How to Fry Fish (or just about anything else) Like a Pro
Ever wonder why the catfish or chicken your grandmother fried tastes so much better than yours? Or why the fish at many southern-style restaurants have a flavor you haven't been able to match at home? One reason might be that they probably use a bit, or more than a bit, of lard in their fryer.
I can hear the gasps from here. What? Use lard? But it isn't healthy! you say. Yes it is. Well, maybe not in large quantities and definitely not every day, but a little bit from time to time won't hurt you. Our grandparents and great grandparents used it for everything, and many of them are still around to tell us about how good the food was back then.
Most grocery stores sell lard, if you don't see it next to the Crisco and vegetable oil, check on the Mexican food aisle. If you can't talk yourself into frying entirely in lard, mix a bit into your vegetable or peanut oil for the added flavor and crisper texture it will provide.
Once you have settled on your frying medium, the next step is to get it hot enough before starting to fry your food. Use a thermometer to monitor your oil temperature and shoot for 325 to 350 degrees before frying. Cooler than that and the food soaks up oil before the crust seals, hotter than that and the breading starts to burn before the interior of the food can cook through. Add the food slowly and in small batches to keep from cooling the temperature of the oil. Make sure you use enough oil to completely submerge the food you are frying, but don't fill the pot so full that the hot oil bubbles over when you add the food. Cast iron Dutch ovens make great pots for deep frying. The heavy iron helps to maintain a more even temperature throughout the fry and they are sufficiently large to hold the amount of oil needed to get the job done.
Another tip for getting a prime crust on fish is to pat the filets dry before dusting them in the coating of choice. If there is too much moisture on and in the filet, it gets trapped by the coating when the fish is dropped into the hot oil. That moisture will seep through the crust from the inside, leading to mushy fish. Simply pat the filet with a clean kitchen or paper towel to make sure they are relatively dry before breading.
Don't be in a hurry. Once you have breaded your fish or other meat, spread it out on a wire rack to set up before dropping it into the hot oil. Drying anywhere from five to 15 minutes allows the crust to harden a bit and helps it to stick to the food. Frying too soon after breading ends up with more crust in the bottom of the pan than stuck to the food.
Once you remove the food from the oil, drain it well. Don't be in a hurry to get the food onto a plate when you lift it from the hot grease. Use a wire spider or slotted spoon to allow most of the grease to drain back into the pot. Transferring the freshly fried food onto a wire rack suspended over a sheet pan instead of directly onto paper towels allows even more of the grease to drip away and keeps your breading at maximum crunch level.
Save the salt for the end.
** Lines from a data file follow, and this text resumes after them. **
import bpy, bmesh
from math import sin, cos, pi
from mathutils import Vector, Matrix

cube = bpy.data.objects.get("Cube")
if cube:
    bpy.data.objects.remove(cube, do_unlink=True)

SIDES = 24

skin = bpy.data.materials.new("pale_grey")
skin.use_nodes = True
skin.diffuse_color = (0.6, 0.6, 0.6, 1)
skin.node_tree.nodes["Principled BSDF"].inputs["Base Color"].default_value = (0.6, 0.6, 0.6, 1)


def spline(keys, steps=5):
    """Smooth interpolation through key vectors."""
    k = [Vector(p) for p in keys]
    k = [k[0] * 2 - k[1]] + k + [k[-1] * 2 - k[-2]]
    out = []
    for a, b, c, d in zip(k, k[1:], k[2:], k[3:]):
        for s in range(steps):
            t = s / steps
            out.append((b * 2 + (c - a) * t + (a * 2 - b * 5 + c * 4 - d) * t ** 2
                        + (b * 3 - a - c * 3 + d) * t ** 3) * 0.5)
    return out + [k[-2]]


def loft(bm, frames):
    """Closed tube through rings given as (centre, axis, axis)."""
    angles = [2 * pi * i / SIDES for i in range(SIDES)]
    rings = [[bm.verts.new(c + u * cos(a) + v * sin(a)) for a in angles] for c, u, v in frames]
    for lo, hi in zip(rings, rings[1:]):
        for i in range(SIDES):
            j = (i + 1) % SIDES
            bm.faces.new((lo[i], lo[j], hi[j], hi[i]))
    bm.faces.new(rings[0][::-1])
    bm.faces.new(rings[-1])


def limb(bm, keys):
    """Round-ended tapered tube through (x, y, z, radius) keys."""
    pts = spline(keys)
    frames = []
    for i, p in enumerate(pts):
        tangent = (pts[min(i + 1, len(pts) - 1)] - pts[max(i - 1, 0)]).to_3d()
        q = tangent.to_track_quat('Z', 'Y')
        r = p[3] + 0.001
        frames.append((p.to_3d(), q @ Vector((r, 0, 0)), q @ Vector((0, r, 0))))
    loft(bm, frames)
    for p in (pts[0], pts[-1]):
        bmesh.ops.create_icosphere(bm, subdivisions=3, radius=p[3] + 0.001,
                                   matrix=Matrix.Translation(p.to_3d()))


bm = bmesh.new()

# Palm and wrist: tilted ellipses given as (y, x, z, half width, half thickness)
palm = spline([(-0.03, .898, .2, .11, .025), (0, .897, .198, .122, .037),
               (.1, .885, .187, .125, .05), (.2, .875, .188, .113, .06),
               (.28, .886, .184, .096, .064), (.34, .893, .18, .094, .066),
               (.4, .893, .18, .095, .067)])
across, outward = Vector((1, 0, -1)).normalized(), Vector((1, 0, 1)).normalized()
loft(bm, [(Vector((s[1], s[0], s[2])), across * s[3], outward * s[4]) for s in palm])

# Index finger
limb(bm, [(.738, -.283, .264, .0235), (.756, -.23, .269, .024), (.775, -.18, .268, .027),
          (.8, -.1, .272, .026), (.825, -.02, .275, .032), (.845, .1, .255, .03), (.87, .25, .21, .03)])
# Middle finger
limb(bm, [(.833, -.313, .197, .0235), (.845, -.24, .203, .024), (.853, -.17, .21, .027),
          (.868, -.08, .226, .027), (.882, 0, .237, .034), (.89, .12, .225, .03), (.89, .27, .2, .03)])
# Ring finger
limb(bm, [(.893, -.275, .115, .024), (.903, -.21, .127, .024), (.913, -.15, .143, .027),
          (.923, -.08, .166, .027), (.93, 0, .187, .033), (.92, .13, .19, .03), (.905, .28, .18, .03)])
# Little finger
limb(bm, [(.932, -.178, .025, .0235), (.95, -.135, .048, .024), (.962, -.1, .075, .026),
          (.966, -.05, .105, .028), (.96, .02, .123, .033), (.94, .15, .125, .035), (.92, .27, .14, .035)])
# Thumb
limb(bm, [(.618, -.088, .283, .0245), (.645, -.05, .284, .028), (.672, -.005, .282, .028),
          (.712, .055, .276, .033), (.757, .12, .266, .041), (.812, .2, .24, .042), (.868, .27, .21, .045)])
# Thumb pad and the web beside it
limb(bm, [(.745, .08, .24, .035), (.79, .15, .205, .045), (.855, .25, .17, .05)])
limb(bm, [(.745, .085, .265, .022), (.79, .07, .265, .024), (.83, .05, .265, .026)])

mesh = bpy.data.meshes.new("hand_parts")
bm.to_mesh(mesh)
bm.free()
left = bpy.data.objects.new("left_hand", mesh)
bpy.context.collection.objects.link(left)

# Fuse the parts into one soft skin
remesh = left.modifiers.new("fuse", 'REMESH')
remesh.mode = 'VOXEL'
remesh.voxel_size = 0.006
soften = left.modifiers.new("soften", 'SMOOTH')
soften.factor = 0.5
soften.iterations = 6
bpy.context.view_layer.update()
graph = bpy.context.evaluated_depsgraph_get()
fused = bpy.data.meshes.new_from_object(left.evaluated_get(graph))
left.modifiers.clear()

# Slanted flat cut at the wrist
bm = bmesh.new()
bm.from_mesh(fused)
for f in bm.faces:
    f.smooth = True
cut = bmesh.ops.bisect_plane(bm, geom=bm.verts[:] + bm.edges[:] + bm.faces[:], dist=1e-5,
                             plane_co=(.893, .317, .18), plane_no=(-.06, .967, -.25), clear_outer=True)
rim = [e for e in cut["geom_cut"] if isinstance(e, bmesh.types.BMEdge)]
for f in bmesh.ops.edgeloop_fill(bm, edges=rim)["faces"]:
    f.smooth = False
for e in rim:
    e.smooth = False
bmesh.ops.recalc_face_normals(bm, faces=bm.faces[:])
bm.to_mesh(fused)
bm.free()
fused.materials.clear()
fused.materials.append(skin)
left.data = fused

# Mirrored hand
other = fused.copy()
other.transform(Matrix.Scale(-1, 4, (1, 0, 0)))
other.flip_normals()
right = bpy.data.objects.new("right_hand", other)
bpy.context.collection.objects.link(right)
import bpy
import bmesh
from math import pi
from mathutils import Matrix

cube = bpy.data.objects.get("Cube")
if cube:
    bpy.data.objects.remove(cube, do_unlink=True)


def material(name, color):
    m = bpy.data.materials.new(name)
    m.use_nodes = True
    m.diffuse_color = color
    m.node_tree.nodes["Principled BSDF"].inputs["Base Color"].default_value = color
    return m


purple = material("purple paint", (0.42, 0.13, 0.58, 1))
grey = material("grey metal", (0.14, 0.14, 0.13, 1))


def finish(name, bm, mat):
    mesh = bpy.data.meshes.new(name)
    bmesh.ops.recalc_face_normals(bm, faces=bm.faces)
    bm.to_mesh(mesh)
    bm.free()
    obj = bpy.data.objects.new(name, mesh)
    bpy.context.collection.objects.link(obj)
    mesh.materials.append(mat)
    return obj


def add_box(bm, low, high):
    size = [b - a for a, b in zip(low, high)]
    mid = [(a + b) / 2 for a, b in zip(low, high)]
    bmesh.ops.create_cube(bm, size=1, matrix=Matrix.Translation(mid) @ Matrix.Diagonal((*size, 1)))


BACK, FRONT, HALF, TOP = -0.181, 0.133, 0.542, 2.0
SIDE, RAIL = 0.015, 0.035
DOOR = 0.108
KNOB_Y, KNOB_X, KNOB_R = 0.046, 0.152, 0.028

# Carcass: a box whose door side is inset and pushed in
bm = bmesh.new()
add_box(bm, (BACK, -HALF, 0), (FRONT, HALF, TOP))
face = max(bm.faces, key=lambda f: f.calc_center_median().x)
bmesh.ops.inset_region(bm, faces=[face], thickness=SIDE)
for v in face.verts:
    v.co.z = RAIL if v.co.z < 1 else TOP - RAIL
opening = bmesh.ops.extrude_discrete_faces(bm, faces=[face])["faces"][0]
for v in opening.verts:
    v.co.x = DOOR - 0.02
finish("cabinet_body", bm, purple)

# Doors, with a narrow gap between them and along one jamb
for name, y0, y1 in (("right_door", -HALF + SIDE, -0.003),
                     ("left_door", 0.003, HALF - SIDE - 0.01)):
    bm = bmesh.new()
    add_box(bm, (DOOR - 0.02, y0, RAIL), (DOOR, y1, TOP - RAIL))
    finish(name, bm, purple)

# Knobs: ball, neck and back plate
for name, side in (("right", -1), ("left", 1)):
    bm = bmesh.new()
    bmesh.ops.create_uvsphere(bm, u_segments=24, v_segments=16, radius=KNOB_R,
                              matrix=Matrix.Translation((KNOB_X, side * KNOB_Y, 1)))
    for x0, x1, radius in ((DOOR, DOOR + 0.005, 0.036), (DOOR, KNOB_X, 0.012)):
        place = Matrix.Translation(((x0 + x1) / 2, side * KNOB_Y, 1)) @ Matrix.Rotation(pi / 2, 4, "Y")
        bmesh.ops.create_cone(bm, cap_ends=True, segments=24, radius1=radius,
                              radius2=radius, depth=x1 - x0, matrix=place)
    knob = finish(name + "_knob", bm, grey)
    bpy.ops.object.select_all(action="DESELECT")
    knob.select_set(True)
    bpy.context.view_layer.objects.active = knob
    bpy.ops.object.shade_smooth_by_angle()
It's ok to put a bit of salt into your breading mix, but leave it on the light side. Follow a tip from the pros and give your food a light sprinkle of salt as soon as it comes out of the fryer and goes onto the drain rack. The hot oil that remains on the surface melts the salt into an even layer across the surface of the food and heightens the other flavors as your bite through it.
1-2 pounds fresh catfish (or any flaky white fish) filets
2 cups flour
2 cups corn meal
2 tablespoons Cajun seasoning
1 teaspoon Old Bay or other seafood seasoning
1 teaspoon salt
Over medium high heat, pour 1 inch of oil into a cast iron Dutch oven and add enough lard to raise the level to 2 inches of total oil. Maintain a 325-350 degree temperature range.
Mix all dry ingredients well in a plastic tub with locking lid or a large paper bag. Pat the fish filets dry and drop into the breading. Shake well and place the coated fish onto a wire rack for five minutes to allow crust to set.
Drop the fish filets, one at a time, into the 350-degree oil. Don't overcrowd the pan. Let the fish fry for four to six minutes for 1/2-inch-thick filets, or eight to 10 minutes if filets aproach an inch thick. The fish should float to the surface when done. Lift the filets and let excess oil drain back into the pot and then transfer to a wire rack to continue draining. Hold finished fish in a 175-degree oven while the following batches fry.